### Directions for this task
Beneath this task are records; print exactly the stretch of them from the line with "const p = g.index ? g.toNonIndexed() : g;" through the line with "const mesh = new", both ends included.

### Excerpted records
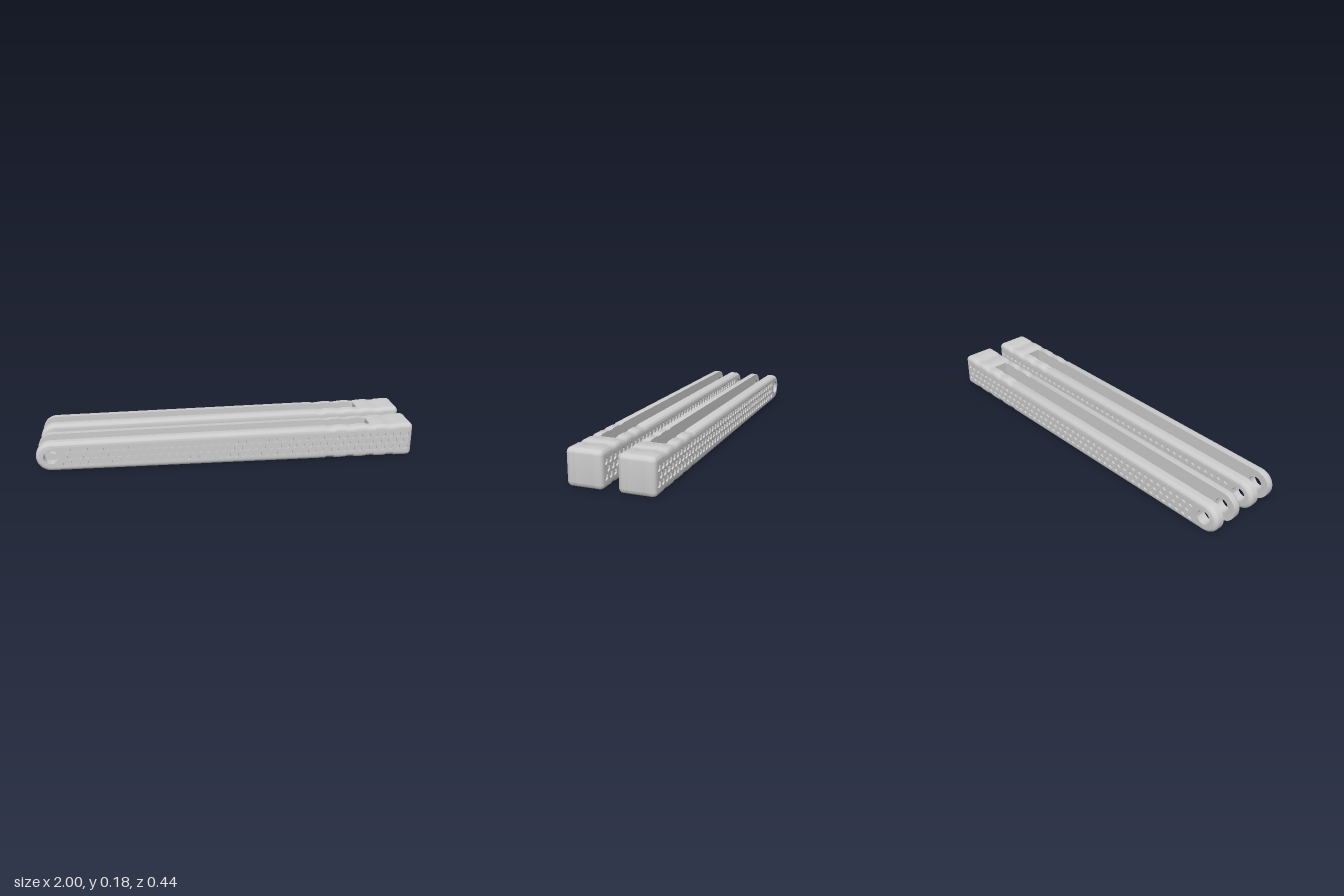
import * as THREE from 'three';
import { mergeGeometries, toCreasedNormals } from 'three/addons/utils/BufferGeometryUtils.js';

const ROUND = 0.023;      // edge rounding of the outer sides
const CHEEK = 0.0515;     // cheek thickness
const SLOT = 0.04;        // half width of the channel
const POCKET = 0.008;     // depth of the honeycomb pockets
const GROOVES = [0.55, 0.66, 0.77, 0.88];
const PIVOT = new THREE.Vector2(-0.922, 0.078);
const topAt = (x) => 0.156 + ((x + 0.922) / 1.922) * 0.027;

function arc(cx, cy, r, from, to, n) {
  return Array.from({ length: n + 1 }, (_, i) => {
    const a = THREE.MathUtils.degToRad(from + ((to - from) * i) / n);
    return new THREE.Vector2(cx + r * Math.cos(a), cy + r * Math.sin(a));
  });
}

// Side outline, counter-clockwise, with shallow grip grooves top and bottom
function outline() {
  const bottom = [], top = [];
  for (const g of GROOVES) {
    for (const [dx, depth] of [[-0.026, 0], [-0.018, 0.004], [0.018, 0.004], [0.026, 0]]) {
      bottom.push(new THREE.Vector2(g + dx, depth));
      top.unshift(new THREE.Vector2(g + dx, topAt(g + dx) - depth));
    }
  }
  const r = 0.024;
  return [
    ...bottom,
    ...arc(1 - r, r, r, -90, 0, 6),
    ...arc(1 - r, topAt(1) - r, r, 0, 90, 6),
    ...top,
    ...arc(PIVOT.x, PIVOT.y, 0.078, 90, 270, 20),
  ];
}

function inset(points, d) {
  const n = points.length;
  return points.map((p, i) => {
    const t = points[(i + 1) % n].clone().sub(points[(i + n - 1) % n]).normalize();
    return new THREE.Vector2(p.x - t.y * d, p.y + t.x * d);
  });
}

function slab(points, holes, z0, z1) {
  const shape = new THREE.Shape(points);
  shape.holes = holes.map((h) => new THREE.Path(h));
  const g = new THREE.ExtrudeGeometry(shape, { depth: z1 - z0, bevelEnabled: false });
  return g.translate(0, 0, z0);
}

// Quarter-round edge lofted through shrinking outlines
function roundedRim(points) {
  const steps = 6, n = points.length, pos = [], index = [];
  for (let j = 0; j <= steps; j++) {
    const a = (j / steps) * Math.PI / 2;
    const z = CHEEK - ROUND + ROUND * Math.sin(a);
    for (const p of inset(points, ROUND * (1 - Math.cos(a)))) pos.push(p.x, p.y, z);
  }
  for (let j = 0; j < steps; j++) {
    for (let i = 0; i < n; i++) {
      const a = j * n + i, b = j * n + ((i + 1) % n);
      index.push(a, b, b + n, a, b + n, a + n);
    }
  }
  const g = new THREE.BufferGeometry();
  g.setAttribute('position', new THREE.Float32BufferAttribute(pos, 3));
  g.setIndex(index);
  g.computeVertexNormals();
  return g;
}

// Three staggered rows of hexagons following the taper
function honeycomb() {
  const cells = [], pitch = 0.042;
  for (let row = -1; row <= 1; row++) {
    for (let x = -0.845 + (row ? 0 : pitch / 2); x < 0.962; x += pitch) {
      cells.push(arc(x, topAt(x) / 2 + row * 0.0365, 0.0172, 90, 450, 6).slice(0, 6));
    }
  }
  return cells;
}

function merged(parts) {
  const plain = parts.map((g) => {
    const p = g.index ? g.toNonIndexed() : g;
    p.deleteAttribute('uv');
    return p;
  });
  return toCreasedNormals(mergeGeometries(plain), 0.6);
}

function cheekGeometry(points) {
  const pin = arc(PIVOT.x, PIVOT.y + 0.002, 0.038, 0, 360, 28).slice(0, 28);
  const inner = inset(points, ROUND);
  return merged([
    slab(points, [pin], 0, CHEEK - ROUND),
    slab(inner, [pin], CHEEK - ROUND, CHEEK - POCKET),
    slab(inner, [pin, ...honeycomb()], CHEEK - POCKET, CHEEK),
    roundedRim(points),
  ]);
}

// Channel floor, raised stop near the pivot and solid end block
function spineGeometry(points) {
  const v = (x, y) => new THREE.Vector2(x, y);
  const rim = points.filter((p) => p.x > 0.77 || (p.y < 0.03 && p.x > -0.84));
  return merged([slab([
    v(-0.84, 0), ...rim,
    v(0.77, topAt(0.77) - 0.004), v(0.77, 0.035),
    v(-0.77, 0.035), v(-0.80, 0.07), v(-0.84, 0.07),
  ], [], -SLOT, SLOT)]);
}

export function createModel() {
  const model = new THREE.Group();
  model.name = 'handlePair';
  const material = new THREE.MeshStandardMaterial({ color: 0xcccccc });
  const points = outline();
  const cheek = cheekGeometry(points);
  const spine = spineGeometry(points);

  for (const [name, z] of [['frontHandle', 0.127], ['backHandle', -0.127]]) {
    const handle = new THREE.Group();
    handle.name = name;
    handle.position.z = z;
    for (const side of [1, -1]) {
      const mesh = new THREE.Mesh(cheek, material);
      mesh.name = side > 0 ? 'frontCheek' : 'backCheek';
      mesh.position.z = side * SLOT;
      mesh.scale.z = side;
      handle.add(mesh);
    }
    const core = new THREE.Mesh(spine, material);
    core.name = 'spineAndEndBlock';
    handle.add(core);
    model.add(handle);
  }
  return model;
}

### Written answer
    const p = g.index ? g.toNonIndexed() : g;
    p.deleteAttribute('uv');
    return p;
  });
  return toCreasedNormals(mergeGeometries(plain), 0.6);
}

function cheekGeometry(points) {
  const pin = arc(PIVOT.x, PIVOT.y + 0.002, 0.038, 0, 360, 28).slice(0, 28);
  const inner = inset(points, ROUND);
  return merged([
    slab(points, [pin], 0, CHEEK - ROUND),
    slab(inner, [pin], CHEEK - ROUND, CHEEK - POCKET),
    slab(inner, [pin, ...honeycomb()], CHEEK - POCKET, CHEEK),
    roundedRim(points),
  ]);
}

// Channel floor, raised stop near the pivot and solid end block
function spineGeometry(points) {
  const v = (x, y) => new THREE.Vector2(x, y);
  const rim = points.filter((p) => p.x > 0.77 || (p.y < 0.03 && p.x > -0.84));
  return merged([slab([
    v(-0.84, 0), ...rim,
    v(0.77, topAt(0.77) - 0.004), v(0.77, 0.035),
    v(-0.77, 0.035), v(-0.80, 0.07), v(-0.84, 0.07),
  ], [], -SLOT, SLOT)]);
}

export function createModel() {
  const model = new THREE.Group();
  model.name = 'handlePair';
  const material = new THREE.MeshStandardMaterial({ color: 0xcccccc });
  const points = outline();
  const cheek = cheekGeometry(points);
  const spine = spineGeometry(points);

  for (const [name, z] of [['frontHandle', 0.127], ['backHandle', -0.127]]) {
    const handle = new THREE.Group();
    handle.name = name;
    handle.position.z = z;
    for (const side of [1, -1]) {
      const mesh = new THREE.Mesh(cheek, material);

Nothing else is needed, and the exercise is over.